The First Presidency said children may now receive limited-use temple recommends in January of the year they turn 12.
Lilly Newton of Morgan said she's looking forward to joining older friends and her aunt in the Young Women program months before she turns 12 on May 23.
"I'm really excited I get to go to the temple and be in Young Women's," Lilly said. "The temple is going to be really special because I'll get to do things I haven't done before for people that are dead."
With parental permission, girls and boys may begin to attend camp in the summer of the year they turn 12. Until now, boys and girls who turned 12 after camp or later in the year could not attend camp with their friends who turned 12 in the first half of the year, even though they had been in the same Primary classes.
Until Friday's announcement, Sophia's sisters Isabel, 14, and Natalia, 12, were going to go to camp in 2019 without her.
"I was sad I couldn't go with my sisters to girls' camp this year," she said. "When I came home from school today, my mom was acting really excited and told me she had big news."
They jumped for joy around the living room together.
"I was so happy because my sisters always told me stories about how fun camp was and how spiritual it is," said Sophie, who has five older sisters and is one of 10 children. "I was always so jealous I had to wait another year. Some of my friends are older than me, and now I get to go with them at the same time."
Bishop Thorderson said congregations with large numbers of children who turn 12 in 2019 may now face unexpected costs as they send more youth to girls and boys camps this summer.
"It'll be interesting to see how the church will figure that out," he said. "We'll find a way to make it work."
The changes in age-group progression also affected ministering assignments. Girls and boys may now receive assignments to minister to families at the beginning of the year they turn 14.
The announcement also included a change to church dances. Mia Maids and teachers now may attend dances and youth conferences before their 14th birthdays. However, the First Presidency reaffirmed that "a young woman or young man should be at least age 16 before beginning to date."
Cub Scouting and 11-year-old Scouts will remain the same until the church's new initiative for children and youth launches in 2020.

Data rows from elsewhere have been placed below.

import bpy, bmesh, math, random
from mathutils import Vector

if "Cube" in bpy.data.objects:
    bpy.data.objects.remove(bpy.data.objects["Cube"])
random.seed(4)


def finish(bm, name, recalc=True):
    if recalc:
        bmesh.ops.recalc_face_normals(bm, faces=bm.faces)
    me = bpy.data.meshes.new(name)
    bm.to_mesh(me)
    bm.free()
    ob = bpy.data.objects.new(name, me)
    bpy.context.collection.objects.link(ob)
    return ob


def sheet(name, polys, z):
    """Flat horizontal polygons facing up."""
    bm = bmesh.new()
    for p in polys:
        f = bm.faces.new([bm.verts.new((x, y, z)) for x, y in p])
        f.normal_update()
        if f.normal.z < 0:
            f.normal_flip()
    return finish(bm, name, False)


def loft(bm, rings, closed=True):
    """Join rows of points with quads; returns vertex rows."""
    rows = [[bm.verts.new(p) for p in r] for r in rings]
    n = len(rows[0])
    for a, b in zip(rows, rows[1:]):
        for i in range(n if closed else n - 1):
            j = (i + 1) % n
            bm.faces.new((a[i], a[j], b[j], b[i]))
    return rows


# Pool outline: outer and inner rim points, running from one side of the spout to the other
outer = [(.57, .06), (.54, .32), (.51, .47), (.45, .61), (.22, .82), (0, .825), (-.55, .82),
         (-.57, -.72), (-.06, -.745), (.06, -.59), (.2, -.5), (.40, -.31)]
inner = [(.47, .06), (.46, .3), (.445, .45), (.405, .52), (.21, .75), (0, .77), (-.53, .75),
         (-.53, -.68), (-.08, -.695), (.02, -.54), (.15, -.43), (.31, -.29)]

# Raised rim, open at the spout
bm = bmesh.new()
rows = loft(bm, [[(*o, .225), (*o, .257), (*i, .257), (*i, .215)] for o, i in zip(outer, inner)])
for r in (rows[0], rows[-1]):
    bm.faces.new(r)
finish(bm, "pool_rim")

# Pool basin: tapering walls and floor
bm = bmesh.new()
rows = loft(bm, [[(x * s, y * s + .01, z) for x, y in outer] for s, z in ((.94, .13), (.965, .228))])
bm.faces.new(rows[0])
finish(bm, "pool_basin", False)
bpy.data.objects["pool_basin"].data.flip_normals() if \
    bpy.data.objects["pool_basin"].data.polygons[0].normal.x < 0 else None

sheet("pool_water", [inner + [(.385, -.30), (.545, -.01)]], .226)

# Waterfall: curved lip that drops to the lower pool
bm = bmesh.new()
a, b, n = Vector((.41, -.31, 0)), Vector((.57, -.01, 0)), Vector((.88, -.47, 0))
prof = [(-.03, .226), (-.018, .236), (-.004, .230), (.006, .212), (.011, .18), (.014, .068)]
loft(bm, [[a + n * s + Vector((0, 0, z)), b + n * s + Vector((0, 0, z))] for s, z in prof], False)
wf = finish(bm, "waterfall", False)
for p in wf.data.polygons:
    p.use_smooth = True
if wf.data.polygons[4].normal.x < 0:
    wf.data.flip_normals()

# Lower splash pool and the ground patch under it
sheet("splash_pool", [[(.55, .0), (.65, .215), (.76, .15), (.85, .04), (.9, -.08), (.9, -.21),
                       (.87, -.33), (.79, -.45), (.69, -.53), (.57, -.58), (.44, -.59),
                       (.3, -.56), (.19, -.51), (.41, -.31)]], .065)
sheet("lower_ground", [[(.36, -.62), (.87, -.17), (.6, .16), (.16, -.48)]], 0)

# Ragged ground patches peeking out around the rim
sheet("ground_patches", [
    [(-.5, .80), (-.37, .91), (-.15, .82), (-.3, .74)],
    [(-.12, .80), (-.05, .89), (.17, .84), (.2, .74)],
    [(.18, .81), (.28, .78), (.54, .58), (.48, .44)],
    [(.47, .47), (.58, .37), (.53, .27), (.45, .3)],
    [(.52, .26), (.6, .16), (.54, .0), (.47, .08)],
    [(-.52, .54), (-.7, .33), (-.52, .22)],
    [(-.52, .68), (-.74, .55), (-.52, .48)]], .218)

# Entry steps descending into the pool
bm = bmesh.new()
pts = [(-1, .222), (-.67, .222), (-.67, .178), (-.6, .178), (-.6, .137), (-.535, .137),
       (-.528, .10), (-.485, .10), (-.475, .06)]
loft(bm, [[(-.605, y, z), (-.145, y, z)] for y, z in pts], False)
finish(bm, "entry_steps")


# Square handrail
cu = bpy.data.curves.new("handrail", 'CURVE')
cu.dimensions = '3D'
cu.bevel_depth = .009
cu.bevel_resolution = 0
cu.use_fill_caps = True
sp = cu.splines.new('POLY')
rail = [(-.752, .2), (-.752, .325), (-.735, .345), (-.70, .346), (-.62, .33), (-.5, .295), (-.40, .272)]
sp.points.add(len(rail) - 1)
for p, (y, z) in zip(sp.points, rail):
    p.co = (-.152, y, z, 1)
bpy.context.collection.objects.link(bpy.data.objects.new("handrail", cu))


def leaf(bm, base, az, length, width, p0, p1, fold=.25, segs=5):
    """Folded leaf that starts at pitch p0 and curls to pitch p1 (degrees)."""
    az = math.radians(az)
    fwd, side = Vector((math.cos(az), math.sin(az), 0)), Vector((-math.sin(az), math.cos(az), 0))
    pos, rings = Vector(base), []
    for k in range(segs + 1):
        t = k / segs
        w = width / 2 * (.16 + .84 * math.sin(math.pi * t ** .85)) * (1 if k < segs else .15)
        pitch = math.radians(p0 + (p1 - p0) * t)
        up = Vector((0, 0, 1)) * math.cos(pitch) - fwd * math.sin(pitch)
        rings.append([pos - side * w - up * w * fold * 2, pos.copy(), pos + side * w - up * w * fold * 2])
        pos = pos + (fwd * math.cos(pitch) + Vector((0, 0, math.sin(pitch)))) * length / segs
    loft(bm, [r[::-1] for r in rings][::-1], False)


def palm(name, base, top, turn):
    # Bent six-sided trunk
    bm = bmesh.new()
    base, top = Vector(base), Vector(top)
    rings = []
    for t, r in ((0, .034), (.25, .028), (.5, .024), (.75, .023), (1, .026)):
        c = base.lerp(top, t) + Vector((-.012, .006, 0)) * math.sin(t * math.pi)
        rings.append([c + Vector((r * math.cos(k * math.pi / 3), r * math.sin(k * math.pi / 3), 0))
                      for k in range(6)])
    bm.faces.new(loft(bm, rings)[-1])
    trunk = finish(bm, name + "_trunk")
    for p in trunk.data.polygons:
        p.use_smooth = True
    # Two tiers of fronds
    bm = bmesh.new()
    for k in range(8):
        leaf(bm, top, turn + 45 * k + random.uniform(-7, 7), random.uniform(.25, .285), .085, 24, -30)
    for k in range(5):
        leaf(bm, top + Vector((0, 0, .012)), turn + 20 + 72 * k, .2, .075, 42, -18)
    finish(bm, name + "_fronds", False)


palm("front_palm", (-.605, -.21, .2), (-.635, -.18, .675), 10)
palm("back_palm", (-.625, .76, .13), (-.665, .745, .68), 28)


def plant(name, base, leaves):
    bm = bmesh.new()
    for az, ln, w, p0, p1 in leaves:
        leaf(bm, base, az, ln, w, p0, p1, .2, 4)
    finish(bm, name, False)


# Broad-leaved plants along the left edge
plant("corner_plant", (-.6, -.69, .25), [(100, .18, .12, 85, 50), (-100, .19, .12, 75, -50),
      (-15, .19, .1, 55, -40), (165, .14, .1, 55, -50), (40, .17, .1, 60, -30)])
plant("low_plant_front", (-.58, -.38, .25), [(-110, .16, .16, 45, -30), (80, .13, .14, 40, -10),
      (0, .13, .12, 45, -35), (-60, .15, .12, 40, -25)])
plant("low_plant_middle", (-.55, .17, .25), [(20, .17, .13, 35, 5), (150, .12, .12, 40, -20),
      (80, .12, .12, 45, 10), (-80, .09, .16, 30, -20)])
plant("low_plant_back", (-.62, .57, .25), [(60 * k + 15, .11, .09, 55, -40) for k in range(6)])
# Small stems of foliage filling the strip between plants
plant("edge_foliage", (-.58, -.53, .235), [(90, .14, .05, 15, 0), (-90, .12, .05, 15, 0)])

Boys will continue to progress between dens on their birthdays and join 11-year-old Scouts when they turn 11. But when their age-group moves from Primary to priesthood, boys will join Boy Scouts.
Some parents pointed out on social media that this means 11-year-old Scout troops will empty out next month and only gain members as 10-year-olds turn 11.
The First Presidency directed local leaders to implement the changes in January. It said children should change classes and organization at the beginning of the month but that sustainings and ordinations could take place anytime during the month to accommodate schedules.
In one final change to current practice, bishoprics no longer will recognize children and youth in sacrament meeting as they move between organizations, classes and quorums. Young men must still be sustained in sacrament meeting but will stand in the congregation instead of at the podium.
President Nelson announced in October that sacrament meeting — the faith's weekly worship service — will be one hour long instead of 70 minutes beginning in January. That change is part of a larger effort to create a more home-centered church.
"President Nelson wasn't lying when he said, 'Eat your vitamin pills. Get your rest. It's going to be exciting,'" Julie Thorderson said of the change's place amid others undertaken by the church president. "We're super-excited for Benn. He's been looking forward to becoming a deacon."
Local leaders and parents can work together if they feel a child's circumstances dictate the child not move on within the outlined schedule.
Additional information is available at childrenandyouth.lds.org.
For interviews with church leaders about the announcement, see the Church News.